Efficient contract preparation for leasing movables: This goal was achieved by a financial services provider using a data-based approach. The complete digitalization of the application process makes it possible to calculate new offers and contracts automatically – based on existing contract data from existing or past projects. In addition, a telematic device records and analyzes movement data of the movable assets in order to adjust the leasing rates to the turnover on a daily basis based on utilization.
Its centralized commerce platform enables an automotive paint manufacturer to use order data to improve the customer experience: Based on the data, suitable forecasts are automatically made for each customer and recommendations are displayed. Thanks to centralized order acceptance via the digital platform, car brands can also achieve higher pricing discounts via collective orders for higher order volumes.
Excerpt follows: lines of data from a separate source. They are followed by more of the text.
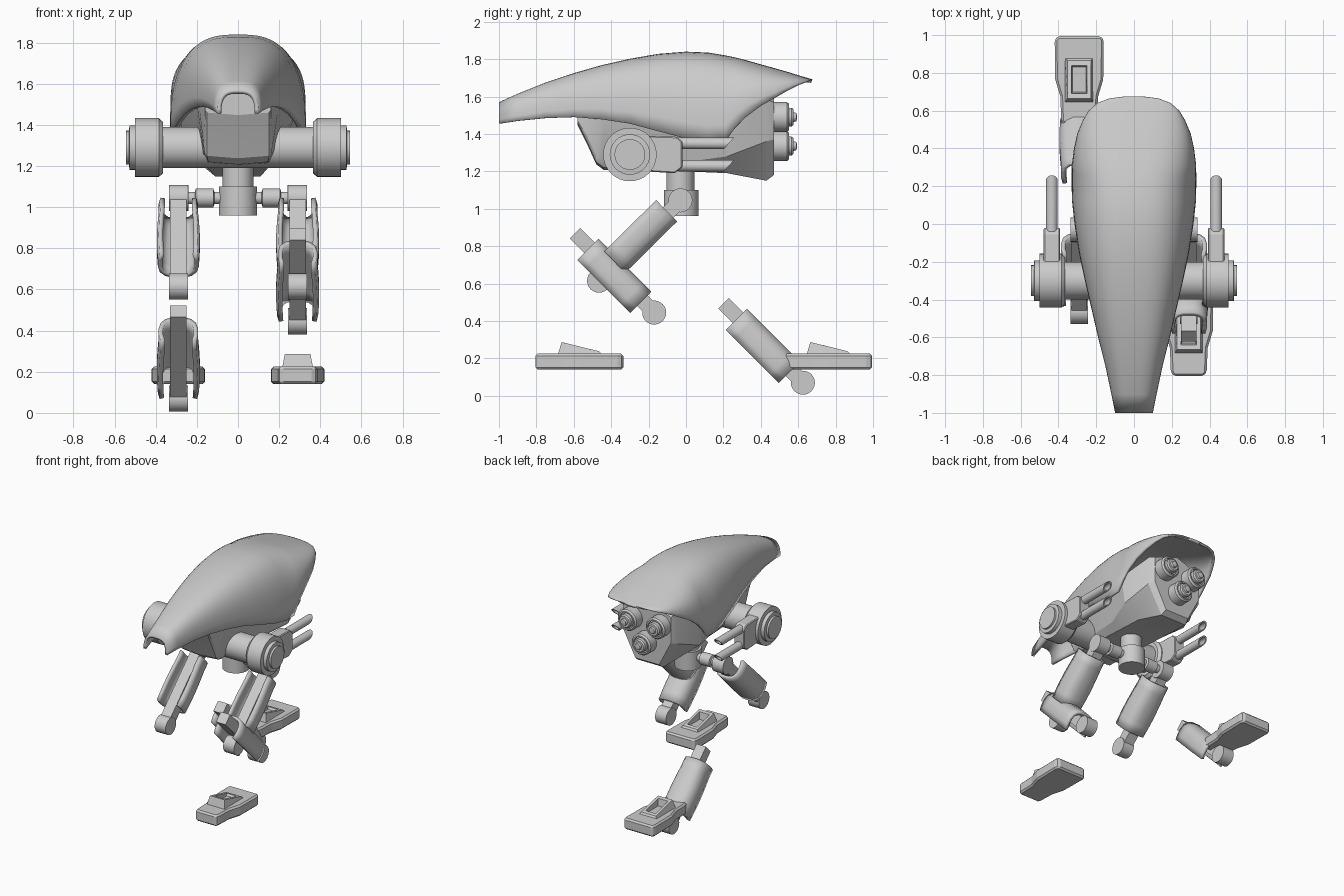
import bpy, bmesh, math
from mathutils import Vector

if "Cube" in bpy.data.objects:
    bpy.data.objects.remove(bpy.data.objects["Cube"])

grey = bpy.data.materials.new("light grey")
grey.diffuse_color = (0.6, 0.6, 0.6, 1)
grey.use_nodes = True
grey.node_tree.nodes["Principled BSDF"].inputs["Base Color"].default_value = grey.diffuse_color


def make(name, verts, faces, angle=35, recalc=True):
    me = bpy.data.meshes.new(name)
    me.from_pydata([tuple(v) for v in verts], [], faces)
    if recalc:
        bm = bmesh.new()
        bm.from_mesh(me)
        bmesh.ops.recalc_face_normals(bm, faces=bm.faces)
        bm.to_mesh(me)
        bm.free()
    me.materials.append(grey)
    ob = bpy.data.objects.new(name, me)
    bpy.context.collection.objects.link(ob)
    bpy.ops.object.select_all(action='DESELECT')
    ob.select_set(True)
    bpy.context.view_layer.objects.active = ob
    if angle:
        bpy.ops.object.shade_smooth_by_angle(angle=math.radians(angle))
    return ob


def lathe(name, origin, axis, profile, seg=32):
    """Turn (radius, distance) pairs about an axis and cap both ends."""
    q = Vector(axis).to_track_quat('Z', 'Y')
    verts, faces = [], []
    for r, h in profile:
        for k in range(seg):
            a = 2 * math.pi * k / seg
            verts.append(Vector(origin) + q @ Vector((r * math.cos(a), r * math.sin(a), h)))
    n = len(profile)
    for i in range(n - 1):
        for k in range(seg):
            l = (k + 1) % seg
            faces.append((i * seg + k, i * seg + l, (i + 1) * seg + l, (i + 1) * seg + k))
    faces += [tuple(range(seg)), tuple(range((n - 1) * seg, n * seg))]
    return make(name, verts, faces)


def prism(name, a, b, bevel=0.0):
    """Solid between two matching outlines."""
    n = len(a)
    faces = [tuple(range(n)), tuple(range(n, 2 * n))]
    faces += [(k, (k + 1) % n, n + (k + 1) % n, n + k) for k in range(n)]
    ob = make(name, a + b, faces, 0)
    if bevel:
        m = ob.modifiers.new("bevel", 'BEVEL')
        m.width, m.segments = bevel, 1
    return ob


def grid_faces(rows, cols):
    return [(i * cols + j, i * cols + j + 1, (i + 1) * cols + j + 1, (i + 1) * cols + j)
            for i in range(rows - 1) for j in range(cols - 1)]


# Hood shell: y, half width, top z, lower edge z
stations = [(-1, .10, 1.57, 1.455), (-.9, .12, 1.615, 1.47), (-.75, .152, 1.675, 1.485),
            (-.6, .19, 1.725, 1.49), (-.45, .225, 1.768, 1.478), (-.3, .26, 1.802, 1.455),
            (-.15, .292, 1.828, 1.415), (0, .315, 1.84, 1.375), (.12, .328, 1.835, 1.355),
            (.21, .33, 1.82, 1.36), (.26, .33, 1.81, 1.43), (.32, .328, 1.795, 1.49),
            (.4, .318, 1.772, 1.55), (.48, .30, 1.75, 1.595), (.55, .27, 1.73, 1.635),
            (.6, .24, 1.714, 1.66), (.64, .195, 1.702, 1.675), (.665, .13, 1.695, 1.685),
            (.675, .05, 1.692, 1.688)]
cols = 33
verts = []
for y, w, zt, zb in stations:
    for j in range(cols):
        t = math.pi * (j / (cols - 1) - .5)
        s, c = math.sin(t), max(math.cos(t), 0)
        verts.append((math.copysign(w * abs(s) ** .714, s), y, zb + (zt - zb) * c ** .714))
hood = make("hood_shell", verts, grid_faces(len(stations), cols), 50, False)
m = hood.modifiers.new("thickness", 'SOLIDIFY')
m.thickness, m.offset = .02, -1

# Faceted hull under the hood: y, then (half width, z) for keel, side and shoulder
hull = [(-.58, (.15, 1.46), (.16, 1.47), (.16, 1.5)), (-.53, (.15, 1.36), (.162, 1.39), (.17, 1.5)),
        (-.48, (.15, 1.25), (.165, 1.28), (.19, 1.5)), (-.44, (.145, 1.22), (.165, 1.26), (.2, 1.5)),
        (0, (.145, 1.2), (.2, 1.25), (.28, 1.45)), (.22, (.145, 1.19), (.27, 1.28), (.3, 1.48)),
        (.43, (.11, 1.15), (.23, 1.36), (.22, 1.58)), (.47, (.10, 1.18), (.2, 1.37), (.2, 1.57))]
verts, n = [], 8
for y, *p in hull:
    ring = [(0, p[0][1] - (.012 if y < -.4 else 0))] + p + [(0, p[2][1] + .07)]
    ring += [(-x, z) for x, z in reversed(p)]
    verts += [(x, y, z) for x, z in ring]
faces = [(i * n + k, i * n + (k + 1) % n, (i + 1) * n + (k + 1) % n, (i + 1) * n + k)
         for i in range(len(hull) - 1) for k in range(n)]
faces += [tuple(range(n)), tuple(range(len(verts) - n, len(verts)))]
make("hull", verts, faces, 22)

# Rear thrusters
for x, z in ((-.12, 1.49), (.12, 1.49), (0, 1.335)):
    lathe("thruster", (x, .44, z), (0, 1, 0),
          [(.08, 0), (.08, .10), (.07, .112), (.06, .112), (.06, .095), (.05, .095),
           (.05, .125), (.042, .135), (.026, .135), (.022, .15), (.01, .153)])

# Neck and hip drum
lathe("neck", (0, -.03, 1.08), (0, 0, 1), [(.075, 0), (.075, .15)])
lathe("hip_drum", (0, -.025, .96), (0, 0, 1), [(.093, 0), (.093, .14)])


def armour_shell(name, joint, d, nrm, start, end):
    """Curved guard wrapped round the rear of a limb bar, open at the front."""
    profile = [(-.085, -.09), (-.094, -.05), (-.094, -.01), (-.085, .025), (-.062, .047), (-.03, .057)]
    profile += [(-x, q) for x, q in reversed(profile)]
    verts = []
    for i in range(7):
        u = i / 6
        scale = .9 + .1 * math.sin(math.pi * min(1, .15 + u))
        for x, q in profile:
            verts.append(joint + d * (start + (end - start) * u) + nrm * q + Vector((x * scale, 0, 0)))
    ob = make(name, verts, grid_faces(7, len(profile)), 50)
    mod = ob.modifiers.new("thickness", 'SOLIDIFY')
    mod.thickness, mod.offset = .022, 0


def limb(name, joint, d, nrm, length, start, end):
    """Round end joint, square bar and guard."""
    joint, d, nrm = Vector(joint), Vector(d).normalized(), Vector(nrm).normalized()
    lathe(name + "_joint", joint - Vector((.046, 0, 0)), (1, 0, 0), [(.064, 0), (.064, .092)])
    square = [Vector((x, 0, 0)) + nrm * q for x, q in ((-.04, -.04), (.04, -.04), (.04, .04), (-.04, .04))]
    prism(name + "_bar", [joint + v for v in square], [joint + d * length + v for v in square])
    armour_shell(name + "_guard", joint, d, nrm, start, end)


def foot(x, y):
    """Flat sole that widens to the back, with a hollow ankle socket."""
    half = [(.08, 0), (.095, .02), (.1, .15), (.127, .24), (.13, .45), (.115, .47)]
    outline = half + [(-a, b) for a, b in reversed(half)]
    prism("foot_sole", [Vector((x + a, y + b, .14)) for a, b in outline],
          [Vector((x + a, y + b, .225)) for a, b in outline], .012)
    rings = []
    for w, y0, y1, z0, z1 in ((.075, .12, .355, .22, .22), (.062, .14, .34, .287, .238),
                              (.042, .165, .315, .281, .244), (.036, .175, .305, .228, .228)):
        rings += [(x - w, y + y0, z0), (x + w, y + y0, z0), (x + w, y + y1, z1), (x - w, y + y1, z1)]
    fs = [(i * 4 + k, i * 4 + (k + 1) % 4, i * 4 + 4 + (k + 1) % 4, i * 4 + 4 + k)
          for i in range(3) for k in range(4)]
    make("ankle_socket", rings, fs + [(0, 1, 2, 3), (12, 13, 14, 15)], 0)


for s in (-1, 1):
    # Shoulder shaft, drum and end cap
    lathe("shoulder", (0, -.3, 1.29), (s, 0, 0),
          [(.1, 0), (.1, .365), (.125, .365), (.143, .385), (.143, .5), (.108, .5),
           (.108, .528), (.082, .53), (.082, .545)])
    # Gun mount and twin barrels with slanted muzzles
    side = [(-.22, 1.2), (-.06, 1.19), (-.02, 1.22), (-.02, 1.36), (-.05, 1.385), (-.22, 1.39)]
    prism("gun_mount", [Vector((s * .392, y, z)) for y, z in side],
          [Vector((s * .478, y, z)) for y, z in side], .006)
    for z in (1.35, 1.23):
        barrel = lathe("gun_barrel", (s * .435, -.04, z), (0, 1, 0),
                       [(.031, 0), (.031, .27), (.022, .27), (.022, .15)], 20)
        for v in barrel.data.vertices:
            if v.co.y > .2:
                v.co.y += (v.co.z - z) * .9
    # Hip axle
    lathe("hip_axle", (0, -.03, 1.045), (s, 0, 0),
          [(.03, .07), (.03, .115), (.046, .12), (.046, .205), (.03, .21), (.03, .24),
           (.064, .242), (.064, .335)])
    # Thigh
    limb("thigh", (s * .29, -.465, .615), (0, .435, .43), (0, .70, -.715), .6, .13, .52)

# Shins and feet, the legs being apart in mid-stride
for x, y, z in ((.29, -.17, .445), (-.29, .625, .07)):
    limb("shin", (x, y, z), (0, -1, 1), (0, 1, 1), .6, .09, .49)
foot(.29, -.805)
foot(-.29, .525)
The central billing reduces the billing effort on both sides.
In marketing, many companies already use data for improved targeting. In its data-driven business strategy, a telecommunications provider, for example, combines customer and contract data with website data on user behavior in order to automatically provide personalized offers. Users are automatically divided into segments, such as existing and new customers, and receive content that matches the segment, such as relevant offers.
The internal search of an online shop provides an excellent basis for machine learning – and thus for data-driven commerce: Companies can use the search queries to draw valuable conclusions about the needs and wishes of customers. For: An intelligent search automatically collects and analyzes the search entries and user behavior and derives useful suggestions for completion in the future. This is the kind of assistance that users are used to from Google and, to some extent, have come to expect. In this manner, future search results can be optimized automatically. In addition, suitable recommendations can be displayed out on the basis of different recommendation models.
These practical examples show: Companies that digitalize and automatically analyze and process their data can benefit considerably – regardless of their product, target groups and industry. It is important for companies to change their mindset and move toward a sustainable digital business model and to focus on their own goals.
With the right technologies, flexible and agile working methods, continuous maintenance and synchronization of data via a scalable system and an experienced implementation partner, you too can take the first steps toward data-driven business with a “reasonable product”.